What Sicilians Drink
Cosa si Beve
The most popular and preferred drink in all
parts of Sicily is water.
It can be the water coming from the kitchen
faucet or mineral bottled water either sparkling or natural made by one of the many local producers, or imported
from far away places.
However spring water that is fetched from the
source is the real favored drink!
Everyone has his secret source, either a
well, a natural spring or a fountain; everyone clams that the water they go and get is the best in the world for
certain specific qualities beneficial to one or more healthy conditions and because it contains minerals or
substances helpful to the normal functions of the body. Some travel to the countryside to their secret spot to
guaranty they and their family top quality water. Water is transported in large containers and used for drinking
Some get the water from the local fountain where our ancestors were carrying it home before the installation of the
plumbing facilities in the house; the water is carried home in large glass bottles and prized for the drinking
qualities and used unfailingly to make coffee.
In Palermo, my preferred water was the spring water at the
fountain near the church of San Francesco, in the homonym square.
At one time, in the many kiosks, in the local
stalls or from street vendors, a glass of water could be bought with a few drops of a solution called zammu’ or zambu’, morphed from zanbucu
or sammucu, the sambuco or elderberry flower.
Originally zammu was an infusion of elderberry flowers with alcohol and sugar; today
zammu is made with anice seeds.
Now there are a few kiosks left only in the
center of the old Palermo, in
Piazza Massimo, Piazza Politeama and in Via Ruggero Settimo.
In those kiosks bright colored syrups made
with almonds, cherries, strawberries and mint are served along with fresh fruits juices.
The popular drinks of the old days are
replaced with Coke, Pepsi, and 7up.
The long-established “gazusa” or gassosa, are hardly
available. The gassosa al limone is a carbonated drink made with
lemon juice, whereas the aranciata is made with orange
The spumante is also a carbonated drink made with real coffee, put in a seltzer
bottle and dispensed with a lot of foam. I loved it!
Most of the Sicilians drink two types of
coffee: the one made in the moka machine at home and the espresso at the bar.
The espresso is usually drunk at the bar
counter standing up, during a work break and at times when you invite a friend to join you for a fast coffee.
When I left Palermo, in the fifties, there were many latterie, milk
stores selling milk, butter, ice cream and other dairy. In the morning they served acqua di gramigna, an infusion made with couch grass and believed to be the
best remedy for renal problems in addition to relieve fever and also marba, an infusion made with malva,
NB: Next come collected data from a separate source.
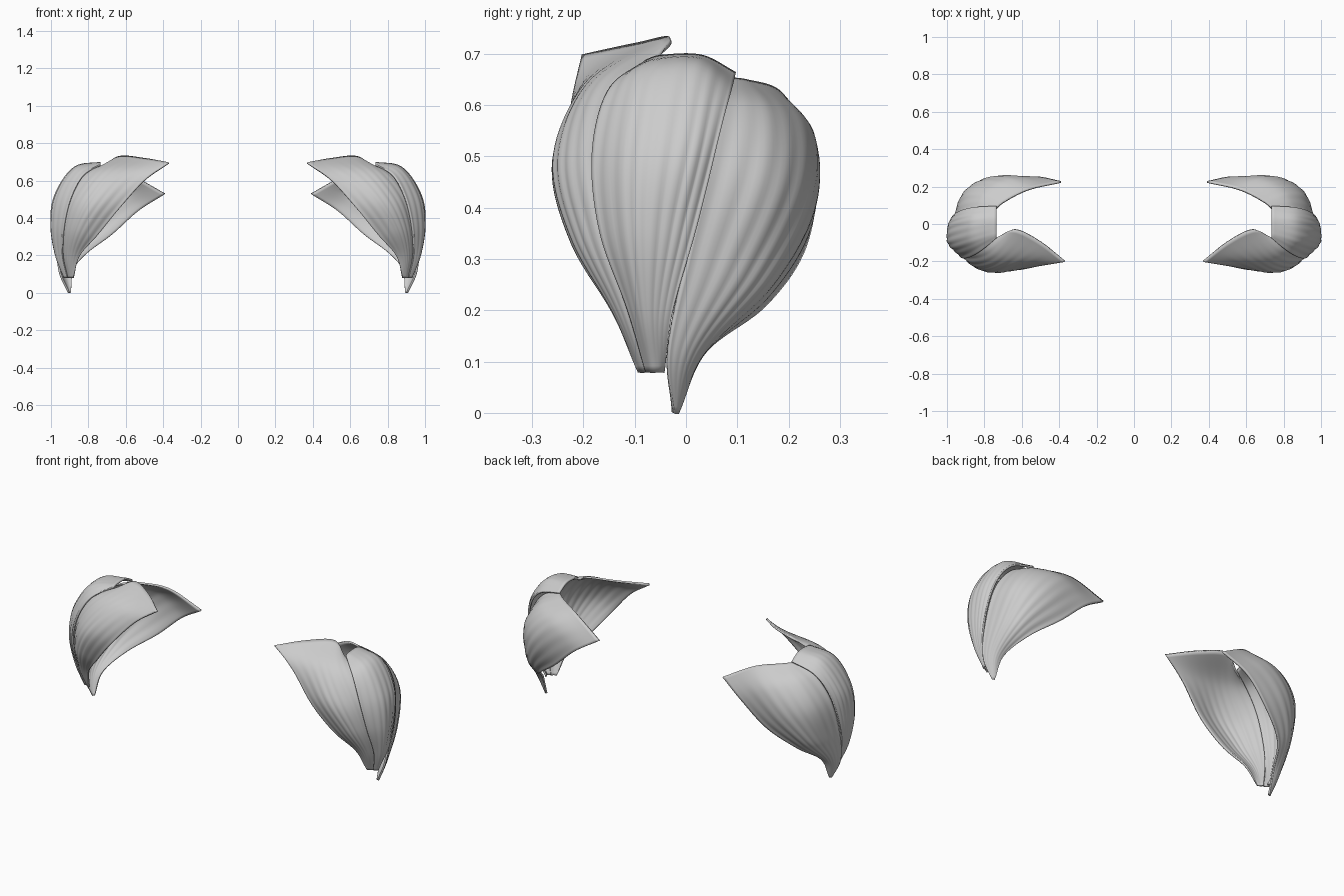
import bpy, math
from mathutils import Vector

NU, NV = 40, 44   # resolution across / along each petal


def spline(pts, t):
    """Catmull-Rom point at t in 0..1 through pts."""
    n = len(pts) - 1
    i = min(int(t * n), n - 1)
    f = t * n - i
    p1, p2 = pts[i], pts[i + 1]
    p0 = pts[i - 1] if i > 0 else p1 * 2 - p2
    p3 = pts[i + 2] if i + 2 <= n else p2 * 2 - p1
    return 0.5 * (2 * p1 + (p2 - p0) * f + (2 * p0 - 5 * p1 + 4 * p2 - p3) * f * f
                  + (3 * p1 - p0 - 3 * p2 + p3) * f ** 3)


def petal(name, rails, core=Vector((0.66, 0, 0.4))):
    """Skin four base-to-rim rails into a thin, finely ribbed petal, mirrored in x."""
    rails = [[Vector(p) for p in r] for r in rails]
    verts, faces = [], []
    for j in range(NV + 1):
        v = j / NV
        row = [spline(r, v) for r in rails]
        for i in range(NU + 1):
            u = i / NU
            p = spline(row, u)
            rib = 0.0018 * math.sin(u * 50 + 2 * math.sin(v * 4)) * math.sin(math.pi * v) ** 2
            verts.append(p + (p - core).normalized() * rib)
    for j in range(NV):
        for i in range(NU):
            a = j * (NU + 1) + i
            faces.append((a, a + 1, a + NU + 2, a + NU + 1))
    me = bpy.data.meshes.new(name)
    me.from_pydata(verts, [], faces)
    me.shade_smooth()
    ob = bpy.data.objects.new(name, me)
    bpy.context.collection.objects.link(ob)
    s = ob.modifiers.new("thickness", 'SOLIDIFY')
    s.thickness, s.offset = 0.01, 0
    m = ob.modifiers.new("mirror", 'MIRROR')
    m.use_mirror_merge = False
    return ob


# Back petal: outer edge tucked under the middle, round to the lower free edge and tip
petal("back_petal", [
    [(.905, -.025, 0), (.955, -.035, .12), (.965, .0, .3), (.94, .04, .48), (.86, .06, .6), (.75, .07, .65)],
    [(.902, -.022, 0), (.94, .005, .12), (.935, .1, .28), (.9, .17, .45), (.81, .17, .58), (.69, .12, .645)],
    [(.898, -.02, 0), (.915, .03, .12), (.88, .16, .26), (.79, .24, .41), (.68, .245, .54), (.56, .185, .62)],
    [(.895, -.018, 0), (.88, .035, .12), (.81, .15, .21), (.67, .225, .315), (.53, .25, .44), (.39, .225, .53)],
])

# Front petal: rim curls inward and flares out to the tip
petal("front_petal", [
    [(.905, -.07, .08), (.935, -.095, .2), (.945, -.12, .35), (.91, -.13, .52), (.83, -.115, .63), (.71, -.065, .68)],
    [(.895, -.08, .08), (.915, -.125, .2), (.895, -.19, .35), (.84, -.215, .5), (.74, -.17, .64), (.63, -.03, .728)],
    [(.885, -.085, .08), (.885, -.14, .2), (.835, -.22, .34), (.745, -.255, .49), (.63, -.2, .63), (.5, -.095, .717)],
    [(.88, -.09, .08), (.845, -.14, .2), (.75, -.205, .31), (.635, -.24, .45), (.5, -.22, .6), (.37, -.2, .695)],
])

# Middle petal: overlaps both neighbours on the outside
petal("middle_petal", [
    [(.91, -.075, .08), (.935, -.11, .2), (.93, -.165, .35), (.895, -.18, .5), (.83, -.15, .625), (.735, -.075, .685)],
    [(.925, -.065, .08), (.97, -.085, .2), (.992, -.1, .36), (.965, -.1, .52), (.87, -.08, .66), (.735, -.045, .693)],
    [(.925, -.055, .08), (.97, -.055, .2), (.992, -.03, .36), (.975, 0, .52), (.875, .02, .665), (.735, .03, .693)],
    [(.915, -.045, .08), (.965, -.025, .2), (.975, .02, .36), (.945, .06, .52), (.87, .085, .62), (.735, .095, .66)],
])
(the mallow), considered the best therapy for coughing, bronchitis and chronic catarrh.
The price was very reasonable; it was served
separately or in combination with a bit of milk. In via Alloro, across the street of
the church of La Gancia, near my home, there was a latteria
where every morning there was a long line of customers to drink the couch grass tea or the mallow
An old specialty that Sicilians used to drink on the hot days, before the coming of the refrigerators,
was called sciala cori – joy of the heart- which consisted
of ice and at one time the snow from the Etna or Nebrodi Mountains, mixed either with milk and
honey or lemon juice and honey.
Another drink no longer consumed was called
cabbasisata. It was a drink considered an effective remedy for lung
pleurisy, excellent tonic for the urinary system and an aphrodisiac. The cabbasisi, called the dado della tigre or
mandorle di terra, in English tiger nut or earth almonds, were
processed like almond and a milk like liquid was extracted and mixed with water.
Today when people refer to cabasisi…it is a different story: because of the unique shape of the tiger
nuts, the cabasisi the Sicilian expression ”non mi rompere i cabasisi”, means
“don’t break my… chops”.
Wine is a
beverage that has been present on almost every dinner table going back to prehistoric
For many thousands of years, wine has been
produced in large quantities all over the island of Sicily. Wines are
served in every Sicilian household, and some exported yearly to Tuscany, the Venetian provinces, and to
France to fortify and give more body to their
Presently there has been a revaluation of the
local varietals and many wineries have been producing fabulous red and white wines.
Marsala wine, Malvasia from Lipari and Moscato form Pantelleria are
premium dessert wines produced exclusively in Sicily.
See chapters about Sicilian
Rosolio, homemade liquor is still made in
some households and offered with pride to friend and guests. Lately rosolio of excellent quality is produced by
small local artisan companies and available in liquor stores.
Refer to the rosolio for additional
The Amaro Averna, a bitter drink known world wide is prepared in Caltanissetta, the geographic center of Sicily, This very famous and popular liquor is produced from the original recipe with
an infusion of herbs, roots and citrus, dulcified with caramel syrup to create a gentle bitter-sweet
after-dinner drink to conclude generous meal and to ease the digestion.